PROBLEM STATEMENT:
Copy exactly the lines from the start of the material through the line with "L, R, Z0, Z1, CR". Pictures stay out of the copy.

-- MATERIAL SUPPLIED follows --

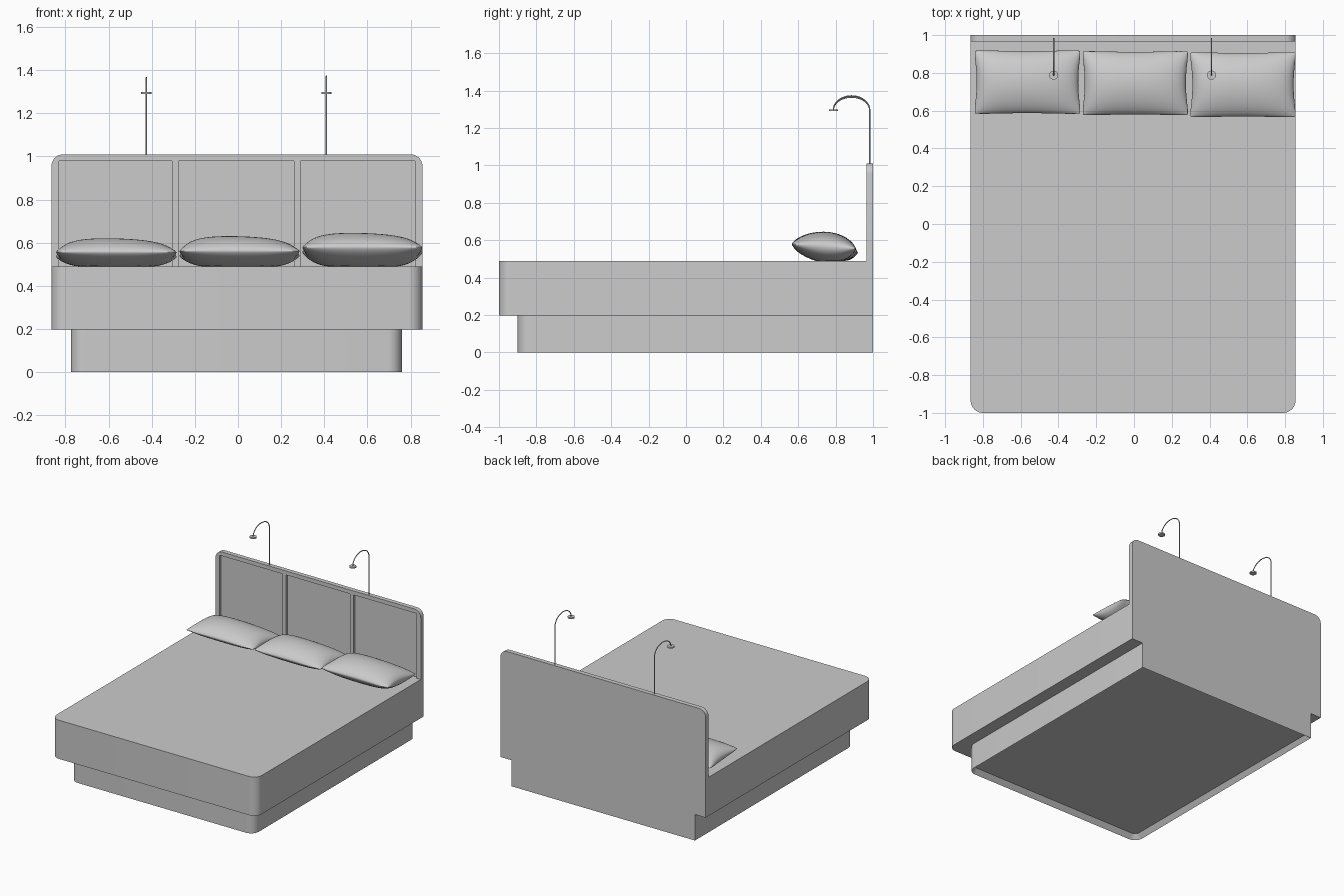
import bpy, bmesh, math
from mathutils import Vector

if "Cube" in bpy.data.objects:
    bpy.data.objects.remove(bpy.data.objects["Cube"])

# One plain grey for everything
grey = bpy.data.materials.new("plain grey")
grey.use_nodes = True
GREY = (0.6, 0.6, 0.6, 1)
grey.diffuse_color = GREY
grey.node_tree.nodes["Principled BSDF"].inputs["Base Color"].default_value = GREY


def finish(bm, name, angle=35):
    bmesh.ops.recalc_face_normals(bm, faces=bm.faces)
    mesh = bpy.data.meshes.new(name)
    bm.to_mesh(mesh)
    bm.free()
    mesh.materials.append(grey)
    ob = bpy.data.objects.new(name, mesh)
    bpy.context.collection.objects.link(ob)
    bpy.ops.object.select_all(action='DESELECT')
    ob.select_set(True)
    bpy.context.view_layer.objects.active = ob
    bpy.ops.object.shade_smooth_by_angle(angle=math.radians(angle))
    return ob


def arc(cx, cy, r, start, end, steps=8):
    """Points of a rounded corner, angles in degrees."""
    angles = [math.radians(start + (end - start) * i / steps) for i in range(steps + 1)]
    return [(cx + r * math.cos(a), cy + r * math.sin(a)) for a in angles]


def prism(outline, place, push):
    """Extrude a 2D outline, placed in 3D by a function, along a vector."""
    bm = bmesh.new()
    face = bm.faces.new([bm.verts.new(place(a, b)) for a, b in outline])
    new = bmesh.ops.extrude_face_region(bm, geom=[face])["geom"]
    bmesh.ops.translate(bm, vec=push, verts=[v for v in new if isinstance(v, bmesh.types.BMVert)])
    bmesh.ops.recalc_face_normals(bm, faces=bm.faces)
    return bm


def slab(x0, x1, y0, y1, z0, z1, r):
    """Block with rounded front corners and a square back."""
    outline = [(x1, y1), (x0, y1)] + arc(x0 + r, y0 + r, r, 180, 270) + arc(x1 - r, y0 + r, r, 270, 360)
    return prism(outline, lambda a, b: (a, b, z0), (0, 0, z1 - z0))


# Mattress block
finish(slab(-0.865, 0.855, -1, 1, 0.197, 0.49, 0.065), "mattress")

# Plinth with a recessed underside
bm = slab(-0.775, 0.76, -0.9, 1, 0, 0.197, 0.065)
under = min(bm.faces, key=lambda f: f.calc_center_median().z)
bmesh.ops.inset_region(bm, faces=[under], thickness=0.03)
bmesh.ops.translate(bm, vec=(0, 0, 0.035), verts=under.verts)
finish(bm, "plinth")

# Headboard: solid back plate and a comb-shaped frame leaving three panels
L, R, Z0, Z1, CR = -0.865, 0.855, 0.49, 1.01, 0.055
top = [(L, Z0)] + arc(L + CR, Z1 - CR, CR, 180, 90) + arc(R - CR, Z1 - CR, CR, 90, 0) + [(R, Z0)]
finish(prism(top, lambda a, b: (a, 0.983, b), (0, 0.017, 0)), "headboard_back")
teeth = []
for x0, x1 in ((0.29, 0.82), (-0.275, 0.26), (-0.83, -0.305)):
    teeth += [(x1, Z0), (x1, 0.98), (x0, 0.98), (x0, Z0)]
finish(prism(top + teeth, lambda a, b: (a, 0.966, b), (0, 0.017, 0)), "headboard_frame")


def pillow(name, x0, x1, y0, y1, seam, crown):
    """Two puffed sheets meeting at a seam, pinched between the corners."""
    n, m = 32, 24
    cx, cy, hx, hy = (x0 + x1) / 2, (y0 + y1) / 2, (x1 - x0) / 2, (y1 - y0) / 2
    bm = bmesh.new()
    for side in (1, -1):
        grid = []
        for i in range(n + 1):
            u = -math.cos(math.pi * i / n)
            row = []
            for j in range(m + 1):
                v = -math.cos(math.pi * j / m)
                x = cx + hx * u * (1 - 0.06 * (1 - v * v) - 0.03 * v ** 8)
                y = cy + hy * v * (1 - 0.04 * (1 - u * u) - 0.03 * u ** 8)
                puff = max(0, 1 - u * u) ** 0.5 * (1 + 0.25 * u * u)
                puff *= max(0, 1 - v * v) ** 0.62 * (1 + 0.12 * v)
                middle = seam - 0.012 * v
                if side > 0:
                    z = middle + (crown - seam) * puff * (1 - 0.1 * u)
                else:
                    z = max(0.4905, middle - (seam - 0.485) * puff * 1.05)
                row.append(bm.verts.new((x, y, z)))
            grid.append(row)
        for i in range(n):
            for j in range(m):
                bm.faces.new((grid[i][j], grid[i + 1][j], grid[i + 1][j + 1], grid[i][j + 1]))
    bmesh.ops.remove_doubles(bm, verts=bm.verts, dist=0.0002)
    finish(bm, name, 80)


pillow("right_pillow", -0.85, -0.278, 0.58, 0.922, 0.545, 0.62)
pillow("middle_pillow", -0.278, 0.292, 0.573, 0.918, 0.55, 0.63)
pillow("left_pillow", 0.292, 0.862, 0.562, 0.912, 0.567, 0.645)


def lamp(side, x, rise):
    """Thin post bending forward over the bed, with a small disc shade."""
    path = [Vector((x, 0.982, 1.0))]
    for i in range(25):
        a = math.pi * i / 24
        path.append(Vector((x, 0.885 + 0.097 * math.cos(a), 1.297 + rise * math.sin(a))))
    curve = bpy.data.curves.new(side + "_lamp_stem", 'CURVE')
    curve.dimensions = '3D'
    curve.bevel_depth = 0.0035
    curve.bevel_resolution = 2
    curve.use_fill_caps = True
    spline = curve.splines.new('POLY')
    spline.points.add(len(path) - 1)
    for point, co in zip(spline.points, path):
        point.co = (*co, 1)
    curve.materials.append(grey)
    bpy.context.collection.objects.link(bpy.data.objects.new(side + "_lamp_stem", curve))
    disc = arc(x, 0.788, 0.024, 0, 345, 23)
    finish(prism(disc, lambda a, b: (a, b, 1.29), (0, 0, 0.01)), side + "_lamp_shade")


lamp("right", -0.425, 0.068)
lamp("left", 0.41, 0.075)
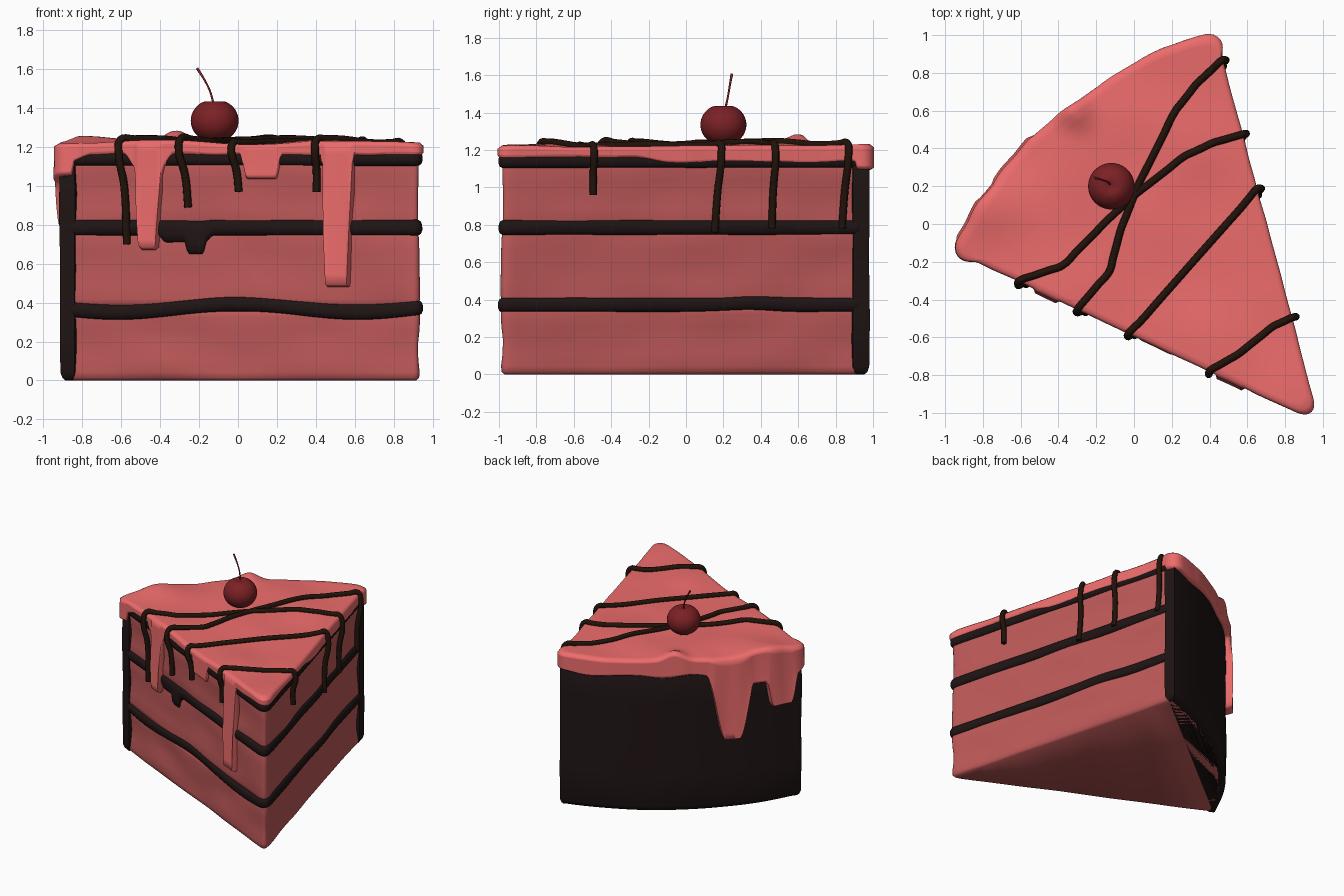
import bpy, bmesh, math
from mathutils import Vector, noise

if "Cube" in bpy.data.objects:
    bpy.data.objects.remove(bpy.data.objects["Cube"])

TIP = Vector((0.955, -1.02))


def material(name, rgb):
    m = bpy.data.materials.new(name)
    m.diffuse_color = (*rgb, 1)
    m.use_nodes = True
    m.node_tree.nodes["Principled BSDF"].inputs["Base Color"].default_value = m.diffuse_color
    return m


PINK = material("pink_icing", (0.85, 0.15, 0.15))
SPONGE = material("sponge", (0.52, 0.10, 0.10))
DARK = material("dark_cream", (0.014, 0.007, 0.007))
CHOC = material("chocolate", (0.015, 0.006, 0.003))
RED = material("cherry_red", (0.20, 0.015, 0.018))


def polar(r, deg):
    return TIP + Vector((math.cos(math.radians(deg)), math.sin(math.radians(deg)))) * r


def front(x, z, out=0.0):
    return Vector((x - out * 0.42, -0.29 - 0.47 * (x + 0.6) - out * 0.9, z))


def right(y, z, out=0.0):
    return Vector((0.45 - 0.274 * (y - 0.86) + out * 0.96, y + out * 0.26, z))


def resample(path, n):
    path = path + [path[0]]
    acc = [0.0]
    for a, b in zip(path, path[1:]):
        acc.append(acc[-1] + (b - a).length)
    out, k = [], 0
    for i in range(n):
        d = acc[-1] * i / n
        while acc[k + 1] < d:
            k += 1
        out.append(path[k].lerp(path[k + 1], (d - acc[k]) / max(1e-9, acc[k + 1] - acc[k])))
    return out


def wedge(r, n=480):
    """Slice outline with rounded corners, counter-clockwise."""
    A, B = 105.05, 154.8
    arc = [polar(r, A + (B - A) * i / 40) for i in range(41)]

    def fillet(p, q, s, d):
        a, b = p + (q - p).normalized() * d, p + (s - p).normalized() * d
        return [a.lerp(p, t / 8).lerp(p.lerp(b, t / 8), t / 8) for t in range(9)]
    path = fillet(TIP, arc[-1], arc[0], 0.107)
    path += fillet(arc[0], TIP, arc[2], 0.045) + arc[2:-2] + fillet(arc[-1], arc[-3], TIP, 0.045)
    return resample(path, n)


def normals(pts):
    n, out = len(pts), []
    for i in range(n):
        t = (pts[(i + 2) % n] - pts[i - 2]).normalized()
        out.append(Vector((t.y, -t.x)))
    return out


def smooth(t):
    t = max(0.0, min(1.0, t))
    return t * t * (3 - 2 * t)


def drip(pts, base, drips):
    """Lower edge height: base level pulled down around each drip (x, y, z, half width, softness)."""
    snapped = [(min(pts, key=lambda p: (p - Vector(d[:2])).length), *d[2:]) for d in drips]

    def low(p):
        b = base(p)
        return min([b] + [b - (b - z) * smooth((w + s - (p - c).length) / s) for c, z, w, s in snapped])
    return low


def loft(name, rows, mat, angle=50):
    bm = bmesh.new()
    rings = [[bm.verts.new(v) for v in row] for row in rows]
    n = len(rings[0])
    for a, b in zip(rings, rings[1:]):
        for i in range(n):
            bm.faces.new((a[i], a[(i + 1) % n], b[(i + 1) % n], b[i]))
    bm.faces.new(rings[0])
    bm.faces.new(rings[-1])
    bmesh.ops.recalc_face_normals(bm, faces=bm.faces)
    me = bpy.data.meshes.new(name)
    bm.to_mesh(me)
    bm.free()
    ob = bpy.data.objects.new(name, me)
    bpy.context.collection.objects.link(ob)
    finish(ob, name, mat, angle)


def finish(ob, name, mat, angle=60):
    ob.name = name
    ob.data.materials.append(mat)
    bpy.ops.object.select_all(action='DESELECT')
    ob.select_set(True)
    bpy.context.view_layer.objects.active = ob
    if ob.type == 'MESH':
        bpy.ops.object.shade_smooth_by_angle(angle=math.radians(angle))


def slab(name, pts, lo, hi, profile, mat, wob=0.0):
    nor, rows = normals(pts), []
    for f, off in profile:
        row = []
        for p, m in zip(pts, nor):
            z = lo(p) + (hi(p) - lo(p)) * f
            q = p + m * (off + wob * noise.noise((p.x * 2.5, p.y * 2.5, z * 6)))
            row.append((q.x, q.y, z))
        rows.append(row)
    loft(name, rows, mat)


# Sponge layers
body = wedge(2.03)
SOFT = [(0, -0.02), (0.04, -0.004), (0.12, 0), (0.3, -0.004), (0.5, -0.008), (0.7, -0.004), (0.88, 0), (0.96, -0.004), (1, -0.02)]
for name, a, b in (("bottom_sponge", 0.0, 0.37), ("middle_sponge", 0.37, 0.785), ("top_sponge", 0.785, 1.14)):
    slab(name, body, lambda p: a, lambda p: b, SOFT, SPONGE, 0.014)

# Dark cream layers, the lower one wavy and the middle one dripping
ROUND = [(0, -0.04), (0.04, -0.005), (0.15, 0.01), (0.35, 0.017), (0.65, 0.017), (0.85, 0.01), (0.96, -0.005), (1, -0.04)]


def wave(p):
    on_front = p.y < front(p.x, 0).y + 0.08
    return 0.022 * math.cos(5.1 * p.x) if on_front else 0.01 * math.exp(-((p.y - 0.35) / 0.15) ** 2)


slab("lower_cream", body, lambda p: 0.33 + wave(p), lambda p: 0.415 + wave(p), ROUND, DARK, 0.006)
fd = lambda x, *r: (*front(x, 0)[:2], *r)
cream_low = drip(body, lambda p: 0.742, [fd(-0.22, 0.64, 0.04, 0.03), fd(-0.27, 0.705, 0.11, 0.05)])
slab("middle_cream", body, cream_low, lambda p: 0.83, ROUND, DARK, 0.006)
slab("top_cream", body, lambda p: 1.1, lambda p: 1.18, ROUND, DARK, 0.006)

# Dark outer crust on the curved back
angs = [104.7 + 50.5 * i / 50 for i in range(51)]
ring = resample([polar(2.065, a) for a in angs] + [polar(1.98, a) for a in reversed(angs)], 260)
slab("back_crust", ring, lambda p: 0.0, lambda p: 1.17,
     [(0, -0.03), (0.012, -0.012), (0.035, 0), (0.25, 0.004), (0.5, 0), (0.75, 0.004), (0.97, 0), (1, -0.02)], DARK, 0.008)


# Icing sheet with hanging drips
def height(x, y):
    bump = 0.06 * math.exp(-((x + 0.32) ** 2 + (y - 0.6) ** 2) / 0.008)
    left = 0.025 * math.exp(-((x + 0.8) ** 2 + (y - 0.1) ** 2) / 0.03)
    return 1.225 + 0.022 * noise.noise((x * 2.6, y * 2.6, 0.3)) + bump + left


sheet = wedge(2.06)
is_arc = lambda p: smooth(((p - TIP).length - 1.95) / 0.1)


def icing_base(p):
    if is_arc(p) > 0.3:
        return 1.09 + 0.03 * noise.noise((p.x * 4, p.y * 4, 2))
    on_right = p.y > front(p.x, 0).y + 0.1
    covered = smooth((p.y + 0.3) / 0.2) if on_right else 0
    return 1.16 - 0.03 * covered + 0.012 * noise.noise((p.x * 4, p.y * 4, 2))


icing_low = drip(sheet, icing_base, [
    fd(-0.45, 0.67, 0.045, 0.04), fd(-0.45, 1.08, 0.06, 0.09), fd(0.13, 1.035, 0.08, 0.04),
    fd(0.52, 0.48, 0.06, 0.03), (-0.64, 0.33, 0.56, 0.05, 0.14),
    (-0.89, 0.04, 0.78, 0.07, 0.07), (-0.78, 0.17, 0.98, 0.25, 0.12)])
nor = normals(sheet)
mid = Vector((0.15, 0.0))
edge = []
for p, m in zip(sheet, nor):
    over = is_arc(p) * (0.018 + 0.03 * noise.noise((p.x * 5, p.y * 5, 7)))
    low = icing_low(p)
    edge.append((p, m, 0.022 + over + 0.006 * noise.noise((p.x * 5, p.y * 5, 3)), low, smooth((1.1 - low) / 0.2)))
rows = []
for k in [0.02] + [i / 16 for i in range(1, 16)] + [0.975]:
    row = []
    for p, m, off, low, dr in edge:
        q = mid.lerp(p + m * off, k)
        row.append((q.x, q.y, height(q.x, q.y)))
    rows.append(row)
for t in [i / 14 for i in range(15)]:
    row = []
    for p, m, off, low, dr in edge:
        q = p + m * (off + dr * (0.012 * t * t + 0.006))
        top = height(p.x, p.y) - 0.018
        row.append((q.x, q.y, top + (low + 0.015 - top) * t))
    rows.append(row)
for f, dz in ((0.5, 0.0), (-1.2, 0.012)):
    rows.append([(*(p + m * off * f), low + dz) for p, m, off, low, dr in edge])
loft("icing", rows, PINK, 70)


# Chocolate drizzle and cherry stem
def tube(name, pts, radii, r, mat):
    cu = bpy.data.curves.new(name, 'CURVE')
    cu.dimensions = '3D'
    cu.bevel_depth, cu.bevel_resolution, cu.resolution_u, cu.use_fill_caps = r, 3, 5, True
    sp = cu.splines.new('BEZIER')
    sp.bezier_points.add(len(pts) - 1)
    for b, p, s in zip(sp.bezier_points, pts, radii):
        b.co, b.radius = p, s
        b.handle_left_type = b.handle_right_type = 'AUTO'
    ob = bpy.data.objects.new(name, cu)
    bpy.context.collection.objects.link(ob)
    finish(ob, name, mat)


DRIZZLE = [  # front edge x, its end x and z, path over the top, right edge y, its end y and z
    (-0.6, -0.565, 0.70, [(-0.38, -0.22), (-0.12, 0.04), (0.0, 0.15), (0.27, 0.36), (0.42, 0.43)], 0.47, 0.455, 0.78),
    (-0.29, -0.25, 0.89, [(-0.13, -0.25), (-0.07, -0.03), (0.02, 0.2), (0.22, 0.6), (0.33, 0.74)], 0.86, 0.83, 0.78),
    (-0.02, 0.01, 0.97, [(0.03, -0.52), (0.33, -0.18), (0.57, 0.09)], 0.18, 0.15, 0.76),
    (0.41, 0.41, 0.97, [(0.55, -0.69), (0.74, -0.54)], -0.5, -0.5, 0.96)]
for i, (fx, ex, ez, top, ry, ey, rz) in enumerate(DRIZZLE):
    a, b = front(fx, 0, 0.01), right(ry, 0, 0.01)
    flat = [a.to_2d()] + [Vector(p) for p in top] + [b.to_2d()]
    over = []
    for p, q in zip(flat, flat[1:]):
        over += [p.lerp(q, k / 3) for k in range(3)]
    over = [Vector((p.x, p.y, height(p.x, p.y) + 0.008)) for p in over + [flat[-1]]]
    pts = [front(ex, ez, 0.015), front(fx * 0.4 + ex * 0.6, 1.0 + (ez - 0.7) * 0.3, 0.015), front(fx, 1.18, 0.035)]
    pts += over + [right(ry, 1.18, 0.035), right((ry + ey) / 2, (1.18 + rz) / 2, 0.015), right(ey, rz, 0.015)]
    tube(f"drizzle_{i + 1}", pts, [1] * len(pts), 0.02, CHOC)

# Cherry: sphere with a small dimple under the stem
bpy.ops.mesh.primitive_uv_sphere_add(segments=40, ring_count=24, radius=1, location=(-0.12, 0.2, 1.335))
cherry = bpy.context.object
for v in cherry.data.vertices:
    d = math.hypot(v.co.x, v.co.y)
    if v.co.z > 0:
        v.co.z -= 0.15 * math.exp(-(d / 0.3) ** 2)
    v.co = Vector((v.co.x * 0.123, v.co.y * 0.123, v.co.z * 0.112))
finish(cherry, "cherry", RED)
tube("cherry_stem", [(-0.125, 0.21, 1.42), (-0.145, 0.225, 1.49), (-0.175, 0.235, 1.55), (-0.21, 0.245, 1.605)],
     [1, 0.85, 0.9, 1.2], 0.006, RED)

-- MATERIAL SUPPLIED concluded --

ANSWER:
import bpy, bmesh, math
from mathutils import Vector

if "Cube" in bpy.data.objects:
    bpy.data.objects.remove(bpy.data.objects["Cube"])

# One plain grey for everything
grey = bpy.data.materials.new("plain grey")
grey.use_nodes = True
GREY = (0.6, 0.6, 0.6, 1)
grey.diffuse_color = GREY
grey.node_tree.nodes["Principled BSDF"].inputs["Base Color"].default_value = GREY


def finish(bm, name, angle=35):
    bmesh.ops.recalc_face_normals(bm, faces=bm.faces)
    mesh = bpy.data.meshes.new(name)
    bm.to_mesh(mesh)
    bm.free()
    mesh.materials.append(grey)
    ob = bpy.data.objects.new(name, mesh)
    bpy.context.collection.objects.link(ob)
    bpy.ops.object.select_all(action='DESELECT')
    ob.select_set(True)
    bpy.context.view_layer.objects.active = ob
    bpy.ops.object.shade_smooth_by_angle(angle=math.radians(angle))
    return ob


def arc(cx, cy, r, start, end, steps=8):
    """Points of a rounded corner, angles in degrees."""
    angles = [math.radians(start + (end - start) * i / steps) for i in range(steps + 1)]
    return [(cx + r * math.cos(a), cy + r * math.sin(a)) for a in angles]


def prism(outline, place, push):
    """Extrude a 2D outline, placed in 3D by a function, along a vector."""
    bm = bmesh.new()
    face = bm.faces.new([bm.verts.new(place(a, b)) for a, b in outline])
    new = bmesh.ops.extrude_face_region(bm, geom=[face])["geom"]
    bmesh.ops.translate(bm, vec=push, verts=[v for v in new if isinstance(v, bmesh.types.BMVert)])
    bmesh.ops.recalc_face_normals(bm, faces=bm.faces)
    return bm


def slab(x0, x1, y0, y1, z0, z1, r):
    """Block with rounded front corners and a square back."""
    outline = [(x1, y1), (x0, y1)] + arc(x0 + r, y0 + r, r, 180, 270) + arc(x1 - r, y0 + r, r, 270, 360)
    return prism(outline, lambda a, b: (a, b, z0), (0, 0, z1 - z0))


# Mattress block
finish(slab(-0.865, 0.855, -1, 1, 0.197, 0.49, 0.065), "mattress")

# Plinth with a recessed underside
bm = slab(-0.775, 0.76, -0.9, 1, 0, 0.197, 0.065)
under = min(bm.faces, key=lambda f: f.calc_center_median().z)
bmesh.ops.inset_region(bm, faces=[under], thickness=0.03)
bmesh.ops.translate(bm, vec=(0, 0, 0.035), verts=under.verts)
finish(bm, "plinth")

# Headboard: solid back plate and a comb-shaped frame leaving three panels
L, R, Z0, Z1, CR = -0.865, 0.855, 0.49, 1.01, 0.055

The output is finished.